Ramon Ramirez started the seventh and got Cedeno on a soft come-backer. McCutch and Tabata were retired routinely, and it was on to the eighth. McCutchen did his job, giving up an one-out single and then getting a 6-4-3 DP to clean up.
Javier Lopez got the call in the eighth and walked Overbay. Walker finally proved himself human, hitting into a force. Matt Diaz pinch hit for Jones; he swung at what looked like ball four on a 3-2 count and rolled into a DP.
McCutchen's looked good so far, and Hurdle decided to risk another inning with him. It paid off.
He finished with 2-1/3 innings worked and three hits surrendered, and cleaned them up pretty well with a caught stealing and DP. More importantly, McC gave the rest of the pen a day off with a long flight to Colorado on the horizon.
Brian Wilson took the hill for a rare save opportunity with a three run lead; he walked Dewey and then struck out Pedro, Xavier Paul and Cedeno, all swinging.
The Buc pitching held up well this series. But the Pittsburgh bats and gloves were MIA; today the Pirates had four hits, four errors, and twelve K's. That's disappointing after playing so well last night. Oh well, off to Denver, where hopefully the Rox will be a little kinder to the Pirates than they were during the first home stand.
Kevin Correia will kick off the series against Jhoulys Chacin.

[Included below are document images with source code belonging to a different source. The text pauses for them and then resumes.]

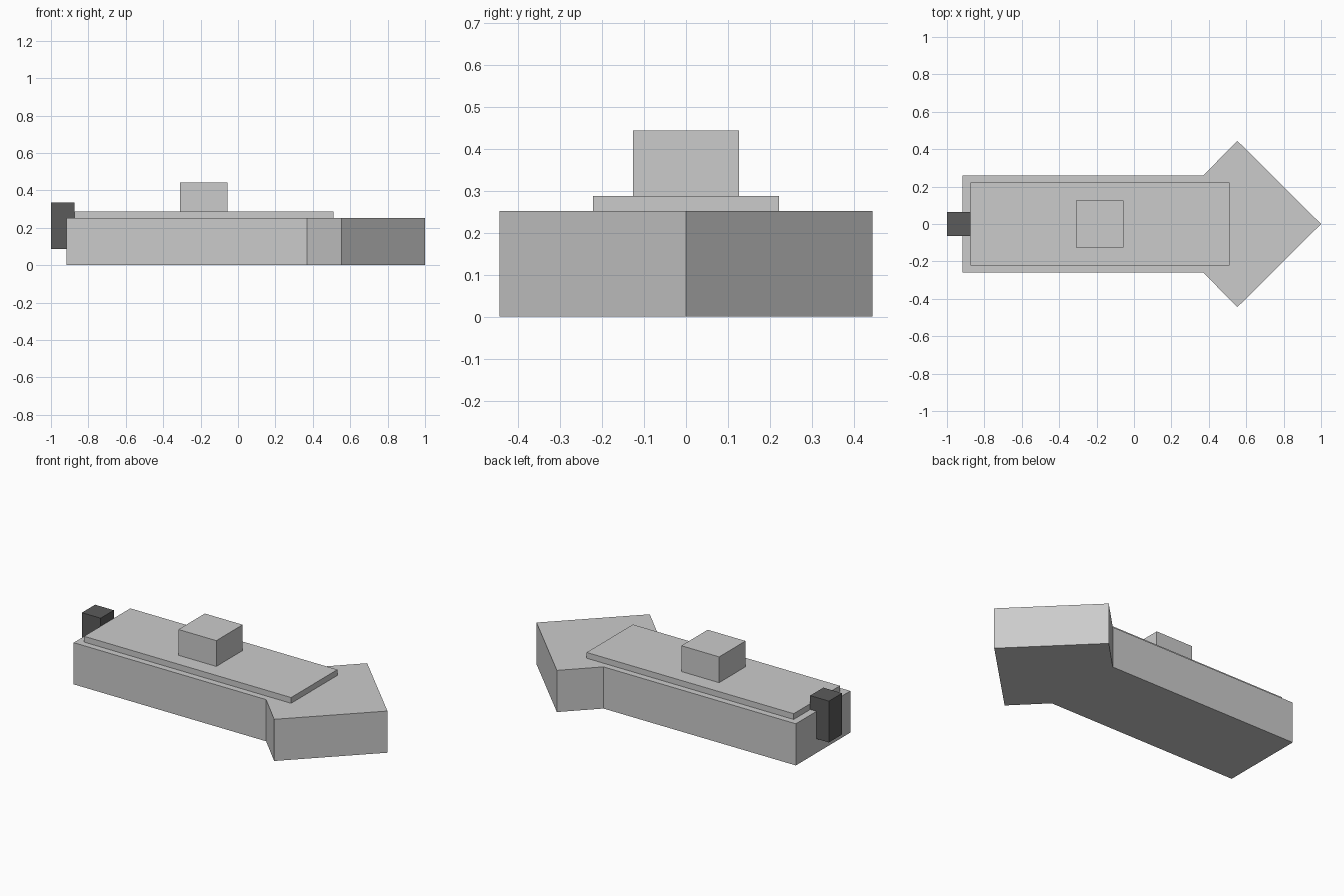
import bpy

if "Cube" in bpy.data.objects:
    bpy.data.objects.remove(bpy.data.objects["Cube"])


def make_material(name, value):
    m = bpy.data.materials.new(name)
    m.diffuse_color = (value, value, value, 1)
    m.use_nodes = True
    m.node_tree.nodes["Principled BSDF"].inputs["Base Color"].default_value = m.diffuse_color
    return m


light_grey = make_material("light grey", 0.6)
dark_grey = make_material("dark grey", 0.105)


def prism(name, outline, z0, z1, material):
    """Extrude a counter-clockwise plan outline from z0 to z1."""
    n = len(outline)
    verts = [(x, y, z) for z in (z0, z1) for x, y in outline]
    faces = [tuple(reversed(range(n))), tuple(range(n, 2 * n))]
    faces += [(i, (i + 1) % n, (i + 1) % n + n, i + n) for i in range(n)]
    mesh = bpy.data.meshes.new(name)
    mesh.from_pydata(verts, [], faces)
    mesh.materials.append(material)
    obj = bpy.data.objects.new(name, mesh)
    bpy.context.collection.objects.link(obj)
    return obj


def block(name, x0, x1, half_y, z0, z1, material):
    outline = [(x0, -half_y), (x1, -half_y), (x1, half_y), (x0, half_y)]
    return prism(name, outline, z0, z1, material)


# Arrow-shaped hull: half outline mirrored across the centre line
half = [(-0.917, -0.26), (0.37, -0.26), (0.553, -0.444)]
hull_outline = half + [(1.0, 0.0)] + [(x, -y) for x, y in reversed(half)]
prism("hull", hull_outline, 0.0, 0.252, light_grey)

# Raised deck and cabin
block("deck", -0.875, 0.51, 0.221, 0.252, 0.287, light_grey)
block("cabin", -0.31, -0.057, 0.126, 0.287, 0.443, light_grey)

# Motor hung on the stern
block("motor", -1.0, -0.875, 0.063, 0.086, 0.336, dark_grey)
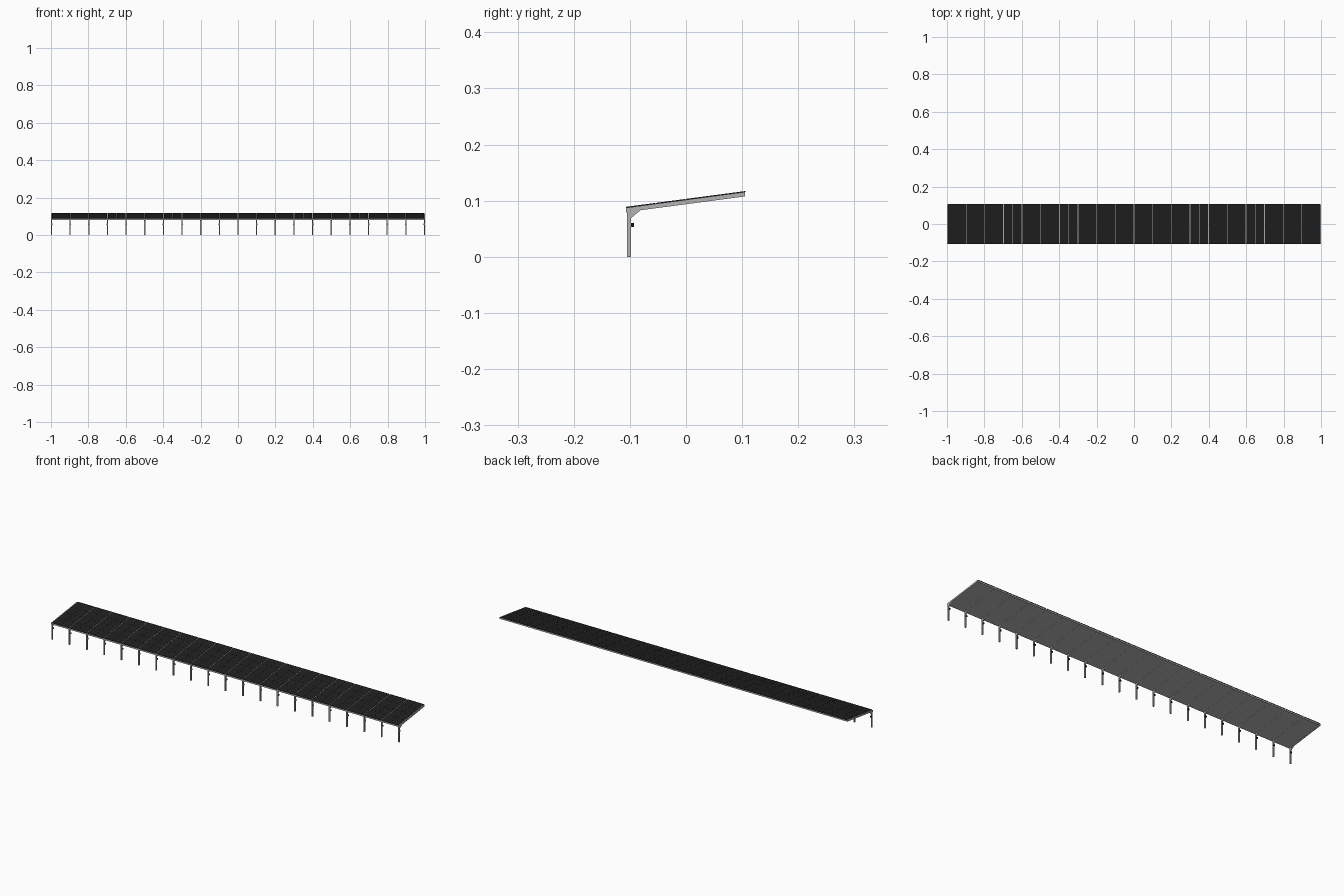
import bpy, bmesh, math

if "Cube" in bpy.data.objects:
    bpy.data.objects.remove(bpy.data.objects["Cube"])


def material(name, c):
    m = bpy.data.materials.new(name)
    m.diffuse_color = (*c, 1)
    m.use_nodes = True
    m.node_tree.nodes["Principled BSDF"].inputs["Base Color"].default_value = m.diffuse_color
    return m


steel = material("grey steel", (0.45, 0.45, 0.45))
solar = material("solar black", (0.014, 0.014, 0.014))
black = material("box black", (0.006, 0.006, 0.006))

Y0, Y1 = -0.107, 0.106          # low and high eave
SLOPE = 0.132


def top(y):                      # height of the frame's upper edge
    return 0.0875 + (y - Y0) * SLOPE


def add_prism(bm, pts, x0, x1):
    """Extrude a (y, z) profile along x."""
    a = [bm.verts.new((x0, y, z)) for y, z in pts]
    b = [bm.verts.new((x1, y, z)) for y, z in pts]
    n = len(pts)
    bm.faces.new(a)
    bm.faces.new(b[::-1])
    for i in range(n):
        bm.faces.new((a[i], b[i], b[(i + 1) % n], a[(i + 1) % n]))


def finish(bm, name, mat):
    bmesh.ops.recalc_face_normals(bm, faces=bm.faces)
    me = bpy.data.meshes.new(name)
    bm.to_mesh(me)
    bm.free()
    me.materials.append(mat)
    ob = bpy.data.objects.new(name, me)
    bpy.context.collection.objects.link(ob)


N = 21
W = 0.006
xs = [-1 + W / 2 + i * (2 - W) / (N - 1) for i in range(N)]

# Cantilever frames: post, knee gusset and sloping rafter in one profile
frame = [(-0.105, 0), (-0.098, 0), (-0.098, 0.069), (-0.081, 0.083),
         (Y1 - 0.001, top(Y1) - 0.008), (Y1 - 0.001, top(Y1)),
         (Y0, top(Y0)), (Y0, top(Y0) - 0.008), (-0.105, top(Y0) - 0.009)]
bm = bmesh.new()
for x in xs:
    add_prism(bm, frame, x - W / 2, x + W / 2)
finish(bm, "cantilever_frames", steel)

# Roof deck between the frames
ya, yb = Y0 + 0.0005, Y1 - 0.0015
bm = bmesh.new()
for xa, xb in zip(xs, xs[1:]):
    add_prism(bm, [(ya, top(ya) - 0.0075), (yb, top(yb) - 0.0075),
                   (yb, top(yb) - 0.0003), (ya, top(ya) - 0.0003)],
              xa + W / 2, xb - W / 2)
finish(bm, "roof_deck", steel)

# Solar panels, two columns and four rows per bay
bm = bmesh.new()
ROWS, GAP, SEAM = 4, 0.004, 0.0005
for xa, xb in zip(xs, xs[1:]):
    xm = (xa + xb) / 2
    for p, q in ((xa + GAP / 2, xm - SEAM / 2), (xm + SEAM / 2, xb - GAP / 2)):
        for r in range(ROWS):
            a = Y0 + (Y1 - Y0) * r / ROWS + (SEAM / 2 if r else 0)
            b = Y0 + (Y1 - Y0) * (r + 1) / ROWS - (SEAM / 2 if r < ROWS - 1 else 0)
            add_prism(bm, [(a, top(a)), (b, top(b)),
                           (b, top(b) + 0.0016), (a, top(a) + 0.0016)], p, q)
finish(bm, "solar_panels", solar)

# Small equipment boxes on the posts
bm = bmesh.new()
for x in xs:
    h = 0.004
    c = max(-1 + h, min(1 - h, x))
    add_prism(bm, [(-0.098, 0.053), (-0.093, 0.053),
                   (-0.093, 0.060), (-0.098, 0.060)], c - h, c + h)
finish(bm, "post_boxes", black)
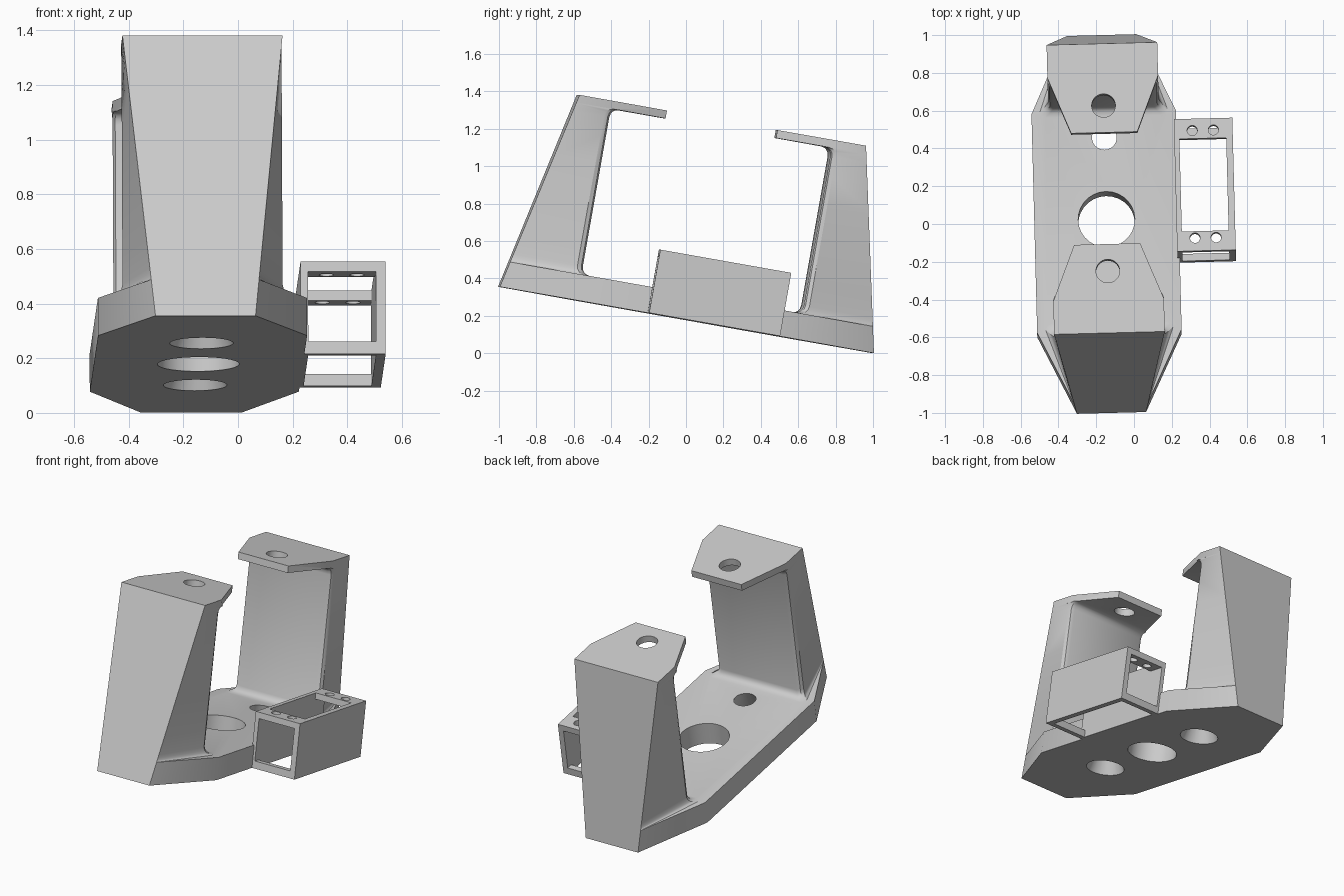
import bpy, bmesh, math
from mathutils import Matrix

cube = bpy.data.objects.get("Cube")
if cube:
    bpy.data.objects.remove(cube, do_unlink=True)

grey = bpy.data.materials.new("light_grey")
grey.use_nodes = True
grey.diffuse_color = (0.6, 0.6, 0.6, 1)
grey.node_tree.nodes["Principled BSDF"].inputs["Base Color"].default_value = (0.6, 0.6, 0.6, 1)

# Resting pose: the whole mount leans back and is turned slightly
POSE = (Matrix.Translation((-0.145, 0, 0.178)) @ Matrix.Rotation(math.radians(1.5), 4, 'Z')
        @ Matrix.Rotation(math.radians(-10.05), 4, 'X'))

BASE_T, TOP, SHELF_T = 0.14, 1.084, 0.043
END, INNER, HALF = 1.016, 0.60, 0.293


def finish(name, bm):
    bmesh.ops.recalc_face_normals(bm, faces=bm.faces)
    mesh = bpy.data.meshes.new(name)
    bm.to_mesh(mesh)
    bm.free()
    mesh.materials.append(grey)
    ob = bpy.data.objects.new(name, mesh)
    bpy.context.collection.objects.link(ob)
    return ob


def loft(name, sections):
    """Skin a stack of (height, outline) sections and cap both ends."""
    bm = bmesh.new()
    rings = [[bm.verts.new((x, y, z)) for x, y in pts] for z, pts in sections]
    for a, b in zip(rings, rings[1:]):
        for i in range(len(a)):
            j = (i + 1) % len(a)
            bm.faces.new((a[i], a[j], b[j], b[i]))
    bm.faces.new(rings[0])
    bm.faces.new(rings[-1])
    return finish(name, bm)


def block(name, x, y, z):
    return loft(name, [(h, [(x[0], y[0]), (x[1], y[0]), (x[1], y[1]), (x[0], y[1])]) for h in z])


def hole(x, y, z, r_low, r_high):
    ring = [(math.cos(math.tau * k / 28), math.sin(math.tau * k / 28)) for k in range(28)]
    return loft("hole_cutter", [(h, [(x + r * c, y + r * s) for c, s in ring])
                                for h, r in zip(z, (r_low, r_high))])


def combine(ob, other, operation):
    mod = ob.modifiers.new("join", 'BOOLEAN')
    mod.operation, mod.solver, mod.object = operation, 'EXACT', other
    bpy.context.view_layer.objects.active = ob
    bpy.ops.object.modifier_apply(modifier=mod.name)
    bpy.data.objects.remove(other, do_unlink=True)


def outer(z):
    """Half width and distance of the sloping outer face at a height."""
    t = z / TOP
    return 0.183 + (HALF - 0.183) * t, END - 0.238 * t


def mirrored(half, s):
    return [(x, s * y) for x, y in half] + [(-x, s * y) for x, y in reversed(half)]


# Base plate with tapered ends
def base_outline(z):
    h, e = outer(z)
    return [(h, -e), (0.3825, -0.60), (0.3825, 0.575), (h, e),
            (-h, e), (-0.3825, 0.575), (-0.3825, -0.60), (-h, -e)]


frame = loft("cradle_frame", [(z, base_outline(z)) for z in (0, BASE_T)])


# Uprights: flared foot, rounded inner corners, filleted under the shelf
def upright_section(z, s):
    h, e = outer(z)
    def fillet(d, r=0.045):
        return r - math.sqrt(r * r - (r - d) ** 2) if d < r else 0
    foot, head = fillet(z - BASE_T), fillet(TOP - SHELF_T - z)
    w, v, c = HALF + foot, INNER - foot - head, 0.03
    return z, mirrored([(h, e), (w, v + c), (w - c * 0.3, v + c * 0.3), (w - c, v)], s)


def shelf_section(z, s):
    h, e = outer(z)
    return z, mirrored([(h, e), (HALF, INNER), (0.175, 0.30)], s)


low, high = BASE_T, TOP - SHELF_T
steps = [0, 0.005, 0.013, 0.025, 0.045]
heights = ([low + d for d in steps] + [low + (high - low) * k / 6 for k in range(1, 6)]
           + [high - d for d in reversed(steps)])
for s in (-1, 1):
    combine(frame, loft("upright", [upright_section(z, s) for z in heights]), 'UNION')
    combine(frame, loft("shelf", [shelf_section(z, s) for z in (high, TOP)]), 'UNION')

# Centre hole, countersunk base holes and shelf holes
combine(frame, hole(0, 0, (-0.01, BASE_T + 0.01), 0.15, 0.15), 'DIFFERENCE')
for s in (-1, 1):
    combine(frame, hole(0, s * 0.44, (-0.01, BASE_T + 0.01), 0.12, 0.062), 'DIFFERENCE')
    combine(frame, hole(0, s * 0.445, (high - 0.02, TOP + 0.02), 0.063, 0.063), 'DIFFERENCE')

# Open side box with windows on both ends, top and underside
box = block("side_box", (0.37, 0.68), (-0.218, 0.493), (0, 0.343))
combine(box, block("cutter", (0.397, 0.645), (-0.18, 0.455), (-0.1, 0.305)), 'DIFFERENCE')
combine(box, block("cutter", (0.397, 0.645), (-0.3, 0.6), (0.045, 0.305)), 'DIFFERENCE')
combine(box, block("cutter", (0.397, 0.645), (-0.112, 0.386), (0.2, 0.5)), 'DIFFERENCE')
for x in (0.466, 0.578):
    for y in (-0.148, 0.43):
        combine(box, hole(x, y, (0.28, 0.37), 0.027, 0.027), 'DIFFERENCE')

# Clean flat areas, pose and shade
for ob in (frame, box):
    bm = bmesh.new()
    bm.from_mesh(ob.data)
    bmesh.ops.remove_doubles(bm, verts=bm.verts, dist=0.0005)
    bmesh.ops.dissolve_limit(bm, angle_limit=0.01, verts=bm.verts, edges=bm.edges)
    bm.transform(POSE)
    bm.to_mesh(ob.data)
    bm.free()
    bpy.ops.object.select_all(action='DESELECT')
    ob.select_set(True)
    bpy.context.view_layer.objects.active = ob
    bpy.ops.object.shade_smooth_by_angle(angle=math.radians(30))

--Lyle Overbay came here with a sterling defensive rep, but in this series, he's missed two or three catchable throws to first by GW's count. Sometimes, you kinda miss Adam LaRoche a little bit.
-- The Bowker deal closed the book on the Javier Lopez trade; now that both he and Joe Martinez were waived, Lopez went to San Fran for free. It's the exact opposite of the Octavio Dotel trade. Win some, lose some...
-- John Bowker seemed almost pleased that he was DFA'ed in a couple of interviews, and looking forward to getting a chance with another club. He can't be blamed; the Pirates MO of grabbing a guy, particularly one out of options, then not giving him much opportunity to prove himself must be frustrating.
This isn't a defense of Bowker. With four outfielders in a regular rotation, he was too similar to Garrett Jones and the Pirates needed a speedy, center-field guy for that fifth OF spot. And if it wasn't Xavier Paul, it would have eventually been Alex Presley or Gorkys Hernandez.
But it shows one of the major drawbacks with trying to upgrade by taking other team's failed prospects through the waiver or trade process; it may increase the upside talent of your team, but without contract options, it's almost impossible to give the guy enough playing time to really evaluate him. Que sera sera, hey?
-- Chris Jaffe of Hardball Talk ledes his "This Day In Baseball" with what he calls the "coolest homer of them all," a walk-off, inside the park grand slam by Roberto Clemente.